Backstory: This week being Tous Au Restaurant week, I got online 10 AM Paris time from Paris when reservations opened and the server or site or whatever immediately crashed; so I kept going back all day; at the end I was able to make 0 reservations on line, 2 by telephone, 1 outside the promotion's hours and 1 (Rech) blocked me totally, implying lunches and dinners for the week were fully booked (which my uber-blogger-boss figured out was inaccurate): my conclusion, TAR is not yet ready for cyber-primetime.

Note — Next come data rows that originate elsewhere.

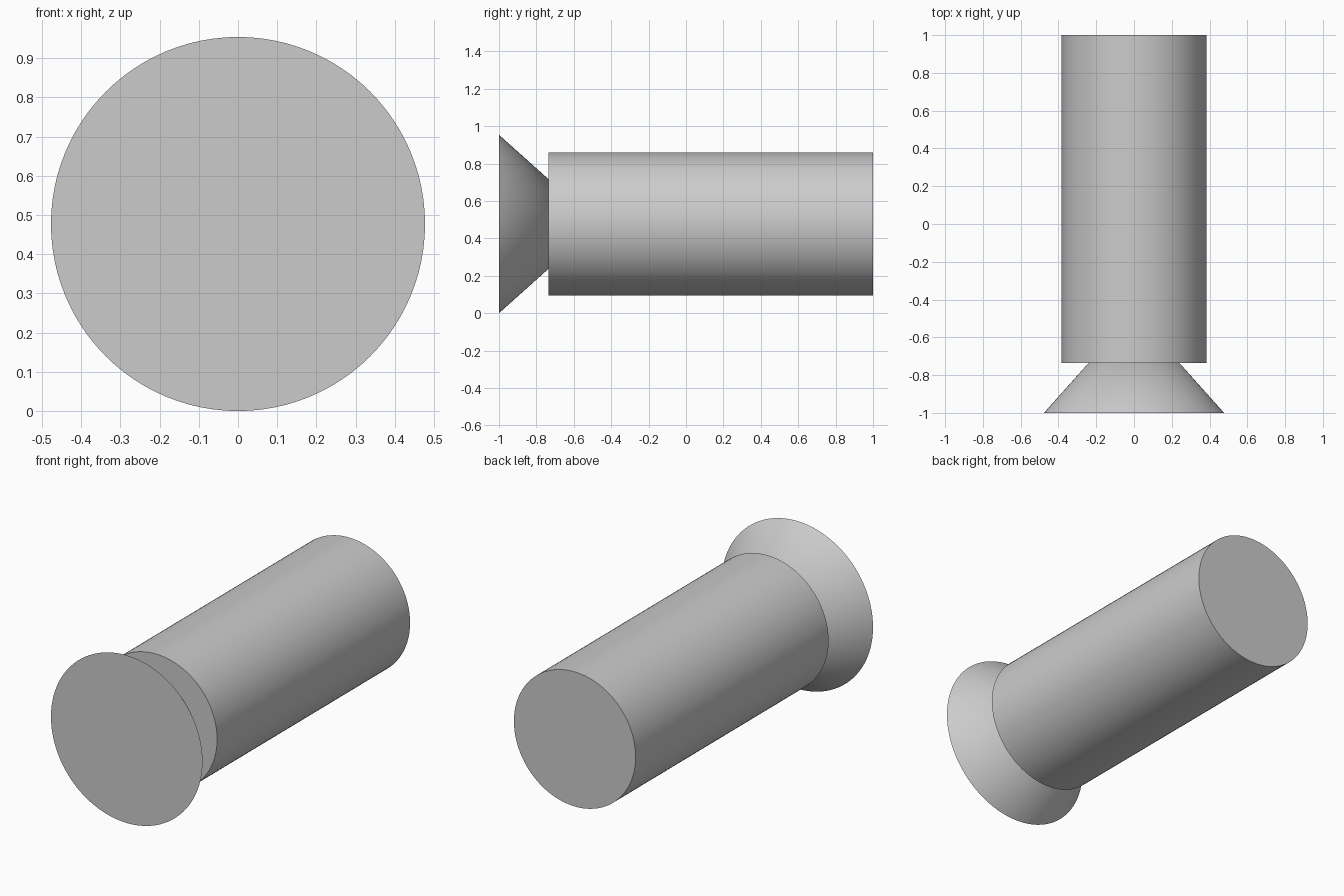
import bpy
import math

if "Cube" in bpy.data.objects:
    bpy.data.objects.remove(bpy.data.objects["Cube"], do_unlink=True)

# Single plain grey
GREY = (0.6, 0.6, 0.6, 1.0)
grey = bpy.data.materials.new("plain grey")
grey.use_nodes = True
grey.diffuse_color = GREY
grey.node_tree.nodes["Principled BSDF"].inputs["Base Color"].default_value = GREY

AXIS_Z = 0.477


def taper(name, y_front, y_back, r_front, r_back):
    """Round solid lying along y, with its own radius at each end."""
    bpy.ops.mesh.primitive_cone_add(
        vertices=96, radius1=r_front, radius2=r_back, depth=y_back - y_front,
        location=(0, (y_front + y_back) / 2, AXIS_Z),
        rotation=(-math.pi / 2, 0, 0))
    obj = bpy.context.object
    obj.name = name
    obj.data.materials.append(grey)
    bpy.ops.object.shade_smooth_by_angle(angle=math.radians(30))
    return obj


# Long barrel, and a cone whose tip sinks into the barrel's front end
taper("barrel", -0.735, 1.0, 0.383, 0.383)
taper("front_cone", -1.0, -0.467, AXIS_Z, 0.0)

In any case, there were lots of non-TAR places Colette hankered to go to and we chose Le Clarisse where we've eaten very well indeed, in the past. Today it was pretty full but not jammed at lunch and being a block from the American University, English was spoken and on the menu (best translation on the menu, croustillant = flapy.) Our amuse bouche was a wonderful juxtapositioned potato and herb soup and a toastlette with a sardine mousse.

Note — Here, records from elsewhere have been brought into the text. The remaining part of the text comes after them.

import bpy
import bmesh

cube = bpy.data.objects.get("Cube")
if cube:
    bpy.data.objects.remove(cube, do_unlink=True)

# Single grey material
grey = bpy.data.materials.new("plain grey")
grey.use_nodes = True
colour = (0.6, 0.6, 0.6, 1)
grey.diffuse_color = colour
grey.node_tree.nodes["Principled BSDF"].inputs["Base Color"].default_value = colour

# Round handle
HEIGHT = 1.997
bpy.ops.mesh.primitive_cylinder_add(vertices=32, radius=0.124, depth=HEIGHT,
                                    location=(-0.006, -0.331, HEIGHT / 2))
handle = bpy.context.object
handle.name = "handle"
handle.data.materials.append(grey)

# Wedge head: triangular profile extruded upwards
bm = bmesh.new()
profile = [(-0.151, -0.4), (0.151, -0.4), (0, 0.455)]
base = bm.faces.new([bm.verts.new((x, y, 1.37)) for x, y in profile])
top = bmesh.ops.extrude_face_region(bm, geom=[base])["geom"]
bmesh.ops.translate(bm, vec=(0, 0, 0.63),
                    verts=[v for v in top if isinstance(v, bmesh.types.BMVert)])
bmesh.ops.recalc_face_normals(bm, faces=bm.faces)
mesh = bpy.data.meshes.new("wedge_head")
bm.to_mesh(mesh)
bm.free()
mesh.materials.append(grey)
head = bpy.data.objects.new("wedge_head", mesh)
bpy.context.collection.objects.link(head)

Our guest, Professeur D., chose to have the chestnut soup with foie gras; Colette had a salmon tartare with mango (?, but it worked), coriander and vinegar (what a combo and she never, ever, orders salmon tartare); and I had the winningest among three winners, a (3-kinded) wild mushroom stew with a pine seed emulsion.

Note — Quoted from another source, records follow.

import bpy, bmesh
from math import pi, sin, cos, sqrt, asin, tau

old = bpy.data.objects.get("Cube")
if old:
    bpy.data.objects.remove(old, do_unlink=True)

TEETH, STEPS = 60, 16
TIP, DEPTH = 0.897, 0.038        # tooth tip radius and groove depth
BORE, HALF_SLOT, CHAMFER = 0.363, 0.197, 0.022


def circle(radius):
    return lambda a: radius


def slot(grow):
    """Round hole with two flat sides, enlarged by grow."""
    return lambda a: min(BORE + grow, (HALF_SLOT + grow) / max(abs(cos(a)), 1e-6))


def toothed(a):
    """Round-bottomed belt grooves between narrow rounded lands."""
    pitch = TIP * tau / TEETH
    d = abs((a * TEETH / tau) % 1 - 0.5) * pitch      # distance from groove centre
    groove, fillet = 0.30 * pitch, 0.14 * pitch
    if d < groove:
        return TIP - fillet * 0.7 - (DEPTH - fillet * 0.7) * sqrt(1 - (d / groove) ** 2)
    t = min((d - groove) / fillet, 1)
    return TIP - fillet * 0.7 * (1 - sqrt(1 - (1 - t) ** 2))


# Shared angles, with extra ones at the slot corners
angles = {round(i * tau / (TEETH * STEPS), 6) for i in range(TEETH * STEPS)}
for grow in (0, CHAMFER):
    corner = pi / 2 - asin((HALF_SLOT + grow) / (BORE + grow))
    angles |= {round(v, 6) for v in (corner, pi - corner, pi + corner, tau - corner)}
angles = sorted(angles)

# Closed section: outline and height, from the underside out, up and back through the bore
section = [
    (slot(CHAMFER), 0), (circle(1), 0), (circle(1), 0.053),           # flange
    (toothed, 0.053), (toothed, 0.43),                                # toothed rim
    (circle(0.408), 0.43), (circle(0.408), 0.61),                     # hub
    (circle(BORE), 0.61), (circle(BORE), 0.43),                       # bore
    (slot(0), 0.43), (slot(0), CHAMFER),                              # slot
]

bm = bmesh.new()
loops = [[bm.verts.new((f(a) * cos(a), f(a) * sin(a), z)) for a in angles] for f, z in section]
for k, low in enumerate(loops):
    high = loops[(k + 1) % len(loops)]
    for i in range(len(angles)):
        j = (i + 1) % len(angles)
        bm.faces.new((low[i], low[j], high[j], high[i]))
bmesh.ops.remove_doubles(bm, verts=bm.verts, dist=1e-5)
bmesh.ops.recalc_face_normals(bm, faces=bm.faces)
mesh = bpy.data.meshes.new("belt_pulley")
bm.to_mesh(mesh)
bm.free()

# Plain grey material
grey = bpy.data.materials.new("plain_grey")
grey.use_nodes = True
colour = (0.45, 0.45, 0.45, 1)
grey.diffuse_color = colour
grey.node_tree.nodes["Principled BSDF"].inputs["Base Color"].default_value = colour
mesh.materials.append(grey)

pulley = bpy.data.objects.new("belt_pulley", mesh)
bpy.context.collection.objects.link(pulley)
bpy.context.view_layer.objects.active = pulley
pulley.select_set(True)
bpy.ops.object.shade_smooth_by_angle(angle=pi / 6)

There being but two mains on the 35 E 3-course (28 E 2-course) "menu"; Colette had an exellent piece of cod with a marvellous crisp skin, celery rabe puree and chip-like slices of lotus root and Mme. the Prof and I the confited duck wrapped in flapy pastry.
For pre-dessert, the chef, embarrassed by the falling-in of the chocolate moelleux the ladies had ordered, sent in three scoops of green tea ice cream (which was also on the "menu") and then the chocky delights and my figs in Merlot with ice cream arrived and all was well in the world.
(Coda: French chefs, ever-seeking new ideas, spices and essences, go to the Meccas of Rosas, Modena and Copenhagen, when they could well look in their own backyards for the Japanese and American chefs now cooking here, who bring a lot of inspiration to the table.)
Restaurant Week 3rd experience. When the TAR site opened, I was instructed to call L'Ami Jean directly, which I did - no dice in securing a lunch rez. So I called on my Pal J., well known to the house and Jegu and he snagged me one, but no twofer, those were only available after 10:30 PM. So why do they bother to participate in the twofer promotion? Probably as a favor to Alain Ducasse, TAR's titular head or Laurent Plantier, his enterprise's Directeur General.
For a finale, I had the creamy sauce over citrus sections with pistachio ice cream, that Colette shared a bit of, along with their most tasty macaroons.
Oh my, shame and embarrassment and dishonor fall on my head. Day 4, a Sunday, of Tous au Restaurant week, there weren't a lot of choices (stop apologizing), and we'd not been to Le Grand B since the Freres Blanc revamped it earlier this year to mild acclaim as Paris's (and perhaps the world's) biggest rotisserie (please stop apologizing), and I had memories of that rotisserie place a few meters away that served those great pommes soufflés (alright already), and at the time it sounded like a good idea - sitting on the Blvd des Italiens in the 80 degree sun watching children of all nations parading by (done confession). But I went with my eyes wide shut knowing how the bros had ruined Charlot, Le Procope, Le Flora Danica, Le Sud, La Fermette Marbeuf, Au Pied de Cochon, l’Alsace, Chez Jenny, Le Brasserie Lorraine and Chez Clement (well, they could hardly ruin a ruin).
To start, it is a wonderfully-sited, wonderfully-embellished, wonderfully-decked out red-type estab along the Blvd des Italiens. They have nice white and red wines by the carafe that are good and inexpensive and we started with a half liter of Vin de Pays d'Oc with spectacular spicy rilettes of confited roast chicken and for dessert had a blow-your-mind-out roasted 1/2 a banana with ice cream and caramel sauce.
Go? Heh, heh, me thinks the the Fratelli Blanco are the bacio della morte for a restaurant.